Question: What is the FCC’s proposal for handling 25-kilohertz equipment replacement scenarios (due to lightning strike, etc.) between 2011 and Jan. 1, 2013?
Answer: We would entertain case-by-case requests for waivers to address unusual circumstances.
Question: What is the FCC’s proposal for handling 25-kilohertz equipment shipments for one-way paging application scenarios, which are exempt from the narrowbanding rules [90.203(j)(7)]?
Answer: 90.203(j)(7) constitutes an exception from the general prohibition in 90.203(j)(10). Transmitters designed only for one-way paging operations may still be manufactured and imported after Jan. 1, 2011. There is a request pending for a stay of the 2011 deadlines. Action on that request would obviously change or moot some rules.
Question: Are manufacturers allowed to build and ship 25-kilohertz equipment within the United States as long as the customer/ship destination is a non-FCC licensee (non-U.S. international customers, U.S. federal, etc.)? If so, are there any detailed labeling or order processing expectations associated with this allowance?
Answer: No, there is no exception in the rules for equipment intended for export. The rules contain no special labeling requirement for 25-kilohertz equipment intended for export. But equipment manufactured solely for export is exempt pursuant to Section 2.807 of the Rules and Section 302(c) of the Communications Act. Indeed, the commission specifically stated in the narrowbanding proceeding that the deadline didn’t apply to equipment intended for export. See Implementation of Sections 309(j) and 337 of the Communications Act of 1934 as Amended, report and order and further notice of proposed rulemaking, WT Docket No. 99-87, 15 FCC Rcd 22709, 22773 n.394 (2000).
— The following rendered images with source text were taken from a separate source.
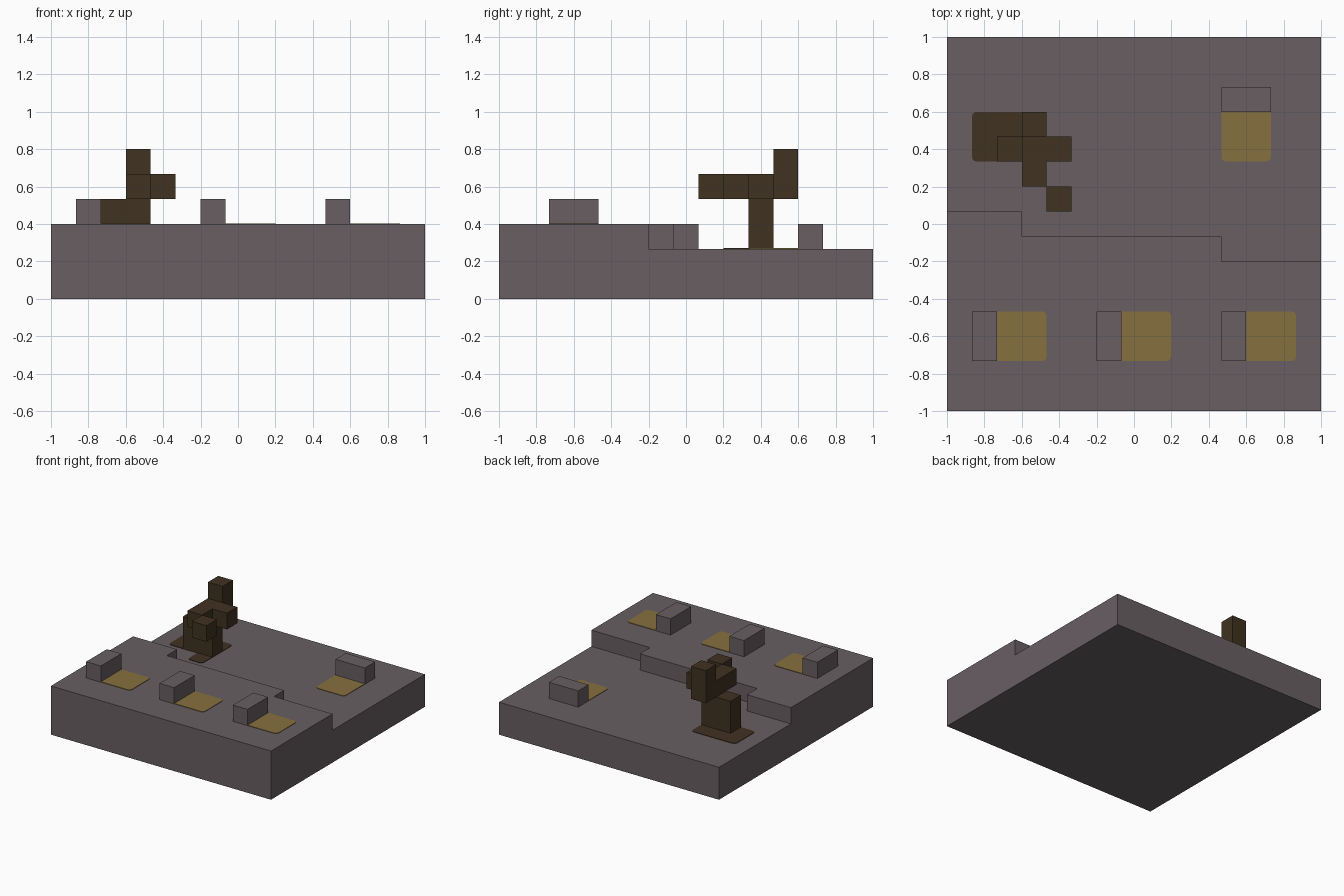
import bpy
import bmesh
from mathutils import Vector

cube = bpy.data.objects.get("Cube")
if cube:
    bpy.data.objects.remove(cube, do_unlink=True)

CELL = 2 / 15      # everything sits on a 15 x 15 grid of cells
PLATE = 0.03       # thickness of ground patches, in cells


def material(name, rgb):
    mat = bpy.data.materials.new(name)
    mat.use_nodes = True
    mat.diffuse_color = (*rgb, 1)
    mat.node_tree.nodes["Principled BSDF"].inputs["Base Color"].default_value = (*rgb, 1)
    return mat


STONE = material("grey stone", (0.138, 0.114, 0.124))
SAND = material("ochre earth", (0.238, 0.162, 0.05))
WOOD = material("dark brown wood", (0.051, 0.032, 0.015))


def finish(bm, name, mat):
    """Scale from cells to units, centre on the grid and link."""
    for v in bm.verts:
        v.co = Vector((v.co.x - 7.5, v.co.y - 7.5, v.co.z)) * CELL
    bmesh.ops.recalc_face_normals(bm, faces=bm.faces[:])
    mesh = bpy.data.meshes.new(name)
    bm.to_mesh(mesh)
    bm.free()
    mesh.materials.append(mat)
    obj = bpy.data.objects.new(name, mesh)
    bpy.context.collection.objects.link(obj)
    return obj


def box(name, mat, low, high, rounding=0):
    """Box between two grid corners, with optional rounded upright edges."""
    low, high = Vector(low), Vector(high)
    bm = bmesh.new()
    bmesh.ops.create_cube(bm, size=1)
    for v in bm.verts:
        v.co = (low + high) / 2 + v.co * (high - low)
    if rounding:
        upright = [e for e in bm.edges if e.verts[0].co.xy == e.verts[1].co.xy]
        bmesh.ops.bevel(bm, geom=upright, offset=rounding, segments=3,
                        profile=0.5, affect='EDGES')
    return finish(bm, name, mat)


def raise_faces(bm, faces, height, keep):
    result = bmesh.ops.extrude_face_region(bm, geom=faces, use_keep_orig=keep)
    verts = [g for g in result["geom"] if isinstance(g, bmesh.types.BMVert)]
    bmesh.ops.translate(bm, verts=verts, vec=(0, 0, height))
    return [g for g in result["geom"] if isinstance(g, bmesh.types.BMFace)]


# Ground: one slab whose front part rises one cell along a stepped edge
bm = bmesh.new()
step = [bm.verts.new((x, y, 0)) for x, y in
        ((0, 8), (3, 8), (3, 7), (11, 7), (11, 6), (15, 6))]
front_corners = [bm.verts.new((x, 0, 0)) for x in (15, 0)]
back_corners = [bm.verts.new((x, 15, 0)) for x in (15, 0)]
slab = [bm.faces.new(step + front_corners), bm.faces.new(step + back_corners)]
tops = raise_faces(bm, slab, 2, True)
front_top = min(tops, key=lambda f: f.calc_center_bounds().y)
raise_faces(bm, [front_top], 1, False)
if front_top.is_valid:
    bm.faces.remove(front_top)
bmesh.ops.recalc_face_normals(bm, faces=bm.faces[:])
bmesh.ops.dissolve_limit(bm, angle_limit=0.01, verts=bm.verts[:], edges=bm.edges[:])
finish(bm, "stepped_ground", STONE)

# Front row of headstones, each with an earth patch beside it
for label, x in (("right", 1), ("middle", 6), ("left", 11)):
    box(f"{label}_headstone", STONE, (x, 2, 3), (x + 1, 4, 4))
    box(f"{label}_earth_patch", SAND, (x + 0.3, 2, 3), (x + 3, 4, 3 + PLATE), 0.2)

# Lone headstone on the lower ground at the back
box("back_headstone", STONE, (11, 12, 2), (13, 13, 3))
box("back_earth_patch", SAND, (11, 10, 2), (13, 12.7, 2 + PLATE), 0.2)

# Dead tree with its root patch
box("root_patch", WOOD, (1, 10, 2), (4, 12, 2 + PLATE), 0.2)
box("root_patch_front", WOOD, (3, 9, 2), (4, 10.5, 2 + PLATE), 0.2)
box("trunk", WOOD, (2, 10, 2), (4, 11, 4))
box("main_branch", WOOD, (3, 10, 4), (5, 11, 5))
box("front_branch", WOOD, (3, 9, 4), (4, 10, 5))
box("branch_tip", WOOD, (4, 8, 4), (5, 9, 5))
box("upright_branch", WOOD, (3, 11, 4), (4, 12, 6))
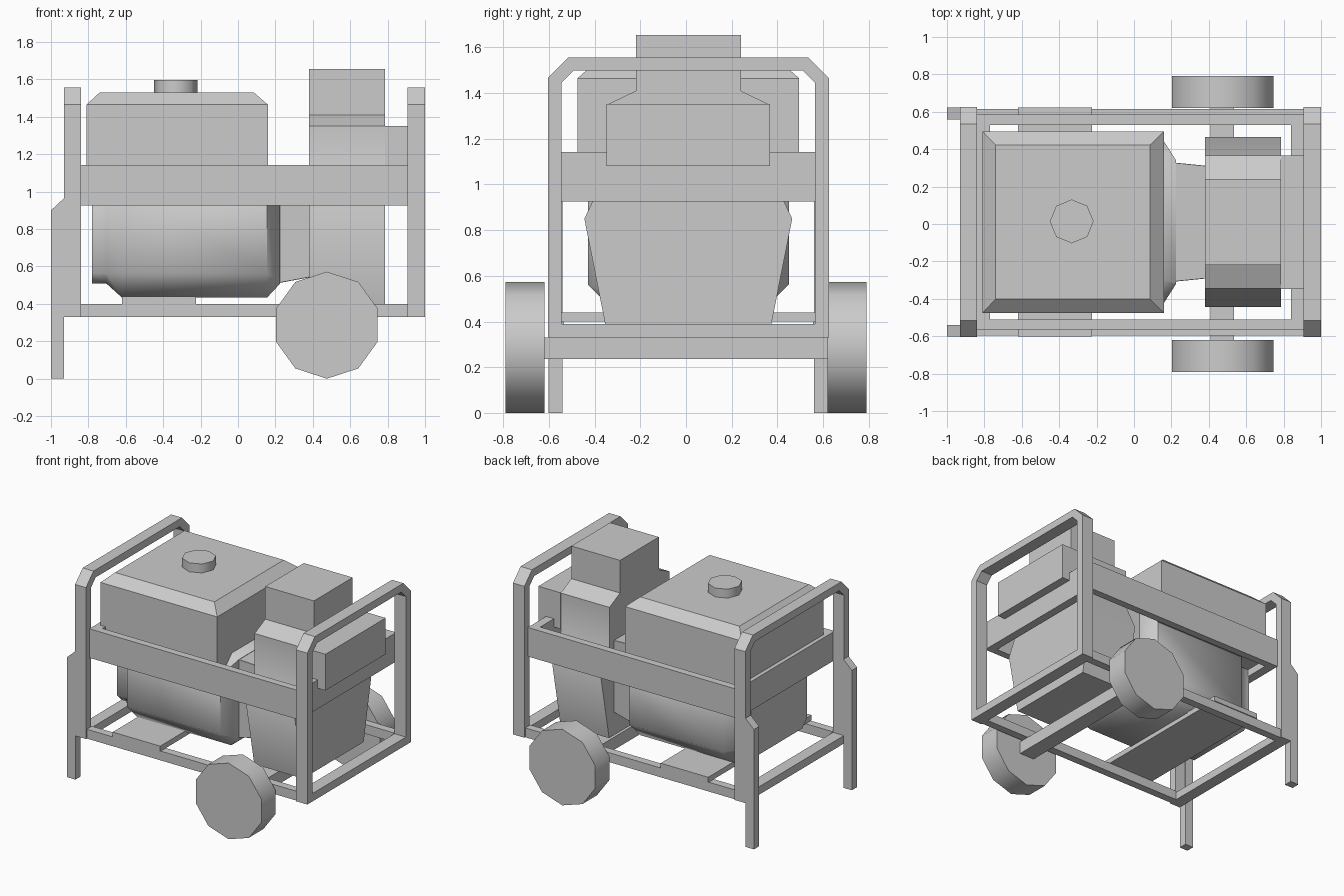
import bpy, bmesh, math
from mathutils import Vector

cube = bpy.data.objects.get("Cube")
if cube:
    bpy.data.objects.remove(cube, do_unlink=True)

grey = bpy.data.materials.new("plain_grey")
grey.use_nodes = True
tone = (0.6, 0.6, 0.6, 1)
grey.diffuse_color = tone
grey.node_tree.nodes["Principled BSDF"].inputs["Base Color"].default_value = tone

MID = 0.01  # body centre line in y


def finish(name, bm, smooth=None):
    bmesh.ops.remove_doubles(bm, verts=bm.verts, dist=0.0001)
    bmesh.ops.recalc_face_normals(bm, faces=bm.faces)
    mesh = bpy.data.meshes.new(name)
    bm.to_mesh(mesh)
    bm.free()
    mesh.materials.append(grey)
    ob = bpy.data.objects.new(name, mesh)
    bpy.context.collection.objects.link(ob)
    if smooth:
        bpy.ops.object.select_all(action='DESELECT')
        ob.select_set(True)
        bpy.context.view_layer.objects.active = ob
        bpy.ops.object.shade_smooth_by_angle(angle=math.radians(smooth))
    return ob


def place(axis, u, v, w):
    """Put a profile point (u, v) at depth w along the given axis."""
    return {"x": (w, u, v), "y": (u, w, v), "z": (u, v, w)}[axis]


def loft(name, axis, sections, smooth=None):
    """Join equal-count (depth, points) sections, capping both ends."""
    bm = bmesh.new()
    rings = [[bm.verts.new(place(axis, u, v, w)) for u, v in pts] for w, pts in sections]
    for a, b in zip(rings, rings[1:]):
        for i in range(len(a)):
            j = (i + 1) % len(a)
            bm.faces.new((a[i], a[j], b[j], b[i]))
    bm.faces.new(rings[0])
    bm.faces.new(rings[-1])
    return finish(name, bm, smooth)


def prism(name, axis, pts, lo, hi, smooth=None):
    return loft(name, axis, [(lo, pts), (hi, pts)], smooth)


def box(name, x, y, z):
    return prism(name, "z", rect(*x, *y), *z)


def frame(name, axis, outer, inner, lo, hi):
    """Hollow extrusion between two matching outlines."""
    bm = bmesh.new()
    rings = [[bm.verts.new(place(axis, u, v, w)) for u, v in pts]
             for pts, w in ((outer, lo), (outer, hi), (inner, hi), (inner, lo))]
    for a, b in zip(rings, rings[1:] + rings[:1]):
        for i in range(len(a)):
            j = (i + 1) % len(a)
            bm.faces.new((a[i], a[j], b[j], b[i]))
    return finish(name, bm)


def rect(a, b, c, d):
    return [(a, c), (b, c), (b, d), (a, d)]


def mirrored(half):
    """Close a half profile of (half width, height) points about MID."""
    return [(MID + w, z) for w, z in half] + [(MID - w, z) for w, z in reversed(half)]


def octagon(w, lo, hi, cut):
    return mirrored([(w - cut, lo), (w, lo + cut), (w, hi - cut), (w - cut, hi)])


def polygon(n, r, u, v):
    return [(u + r * math.sin(i * math.tau / n), v + r * math.cos(i * math.tau / n))
            for i in range(n)]


# End hoops with chamfered top corners
hoop_out = mirrored([(.615, .33), (.615, 1.467), (.525, 1.557)])
hoop_in = mirrored([(.555, .39), (.555, 1.445), (.50, 1.50)])
frame("left_end_hoop", "x", hoop_out, hoop_in, .905, 1.0)
frame("right_end_hoop", "x", hoop_out, hoop_in, -.93, -.84)

# Wide band around the middle of the frame
frame("middle_band", "z", rect(-.84, .905, MID - .575, MID + .575),
      rect(-.77, .84, MID - .52, MID + .52), .925, 1.143)

# Lower rails, legs and wheels on both sides
for side, s in (("front", -1), ("rear", 1)):
    box(side + "_lower_rail", (-.84, .905), sorted((MID + s * .545, MID + s * .605)), (.33, .40))
    leg = [(-1, 0), (-.93, 0), (-.93, .965), (-1, .90)]
    prism(side + "_leg", "y", leg, *sorted((MID + s * .55, MID + s * .612)))
    prism(side + "_wheel", "y", polygon(10, .286, .475, .286), *sorted((s * .62, s * .79)), smooth=40)

# Axle and engine mounting plate
box("axle", (.41, .535), (-.625, .625), (.235, .33))
box("mount_plate", (-.62, -.225), (MID - .612, MID + .612), (.40, .44))

# Fuel tank with a bevelled top, and its cap
tank = rect(-.81, .16, MID - .485, MID + .485)
tank_top = rect(-.74, .085, MID - .412, MID + .412)
loft("fuel_tank", "z", [(.98, tank), (1.465, tank), (1.53, tank_top)], 40)
prism("fuel_cap", "z", polygon(8, .117, -.333, .014), 1.52, 1.597, smooth=46)

# Generator drum with chamfered ends
drum = octagon(.44, .433, 1.13, .13)
drum_end = octagon(.33, .51, 1.08, .055)
loft("generator_drum", "x",
     [(-.78, drum_end), (-.705, drum_end), (-.62, drum), (.155, drum),
      (.225, octagon(.33, .508, 1.10, .002))], 50)

# Neck joining the drum to the engine
loft("drum_neck", "x", [(.20, octagon(.32, .508, 1.10, .002)),
                        (.40, octagon(.30, .545, 1.08, .002))], 40)

# Engine housing rising into a tower
housing = mirrored([(.36, .37), (.455, .85), (.355, 1.06), (.355, 1.35), (.23, 1.41), (.23, 1.655)])
prism("engine_housing", "x", housing, .38, .785, smooth=40)

# Silencer box on the engine end
box("silencer_box", (.785, .97), (MID - .357, MID + .357), (1.08, 1.352))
Question: Is it legal to modify a wideband stand-alone receiver (VHF hi band) to narrowband by installing new crystal filters in the IF section? This modification has been accomplished on a test receiver in our shop and because the radio isn’t a transmitter, none of the parameters under Part 90 are applicable. We gained approximately 2.0 dbm signal-to-noise-and-distortion (SINAD) following the modification.
Answer: The authorization requirements for receivers are in Section 15.101 – unintentional radiators. They apply to receivers that tune within the range of 30 – 960 MHz and to CB receivers and radar detectors. The receiver in question is described as “VHF hi band” and would fall within this frequency range, so it’s subject to authorization under Part 15. If it’s a scanning receiver, it requires certification. If not, it would fall under the category of “all other receivers subject to Part 15” and would require authorization under either certification or declaration of conformity (DoC).
When equipment is modified by a party other than the original grantee or responsible party, the person performing the modifications becomes the new responsible party. Section 2.909 addresses this for both certified equipment (paragraph a) and equipment authorized under DoC (paragraph c). Section 2.1073(d) states that equipment authorized under DoC shall be retested for compliance if any modifications are made by the responsible party that could adversely affect the emanation characteristics of the equipment. DoC testing must be done at an accredited laboratory per Section 2.948(a)(3).
Section 2.1043 permits certain changes to be made to certified equipment. However, except for changes to software-defined radio (SDR) software, only the grantee of certification can make these. See Section 2.1043(b)(4). If changes are made by another party, then a new certification would be required.
Please note that Section 15.1 prohibits the operation of intentional or unintentional radiators that don’t comply with the administrative and technical requirements of Part 15, including the equipment authorization requirement.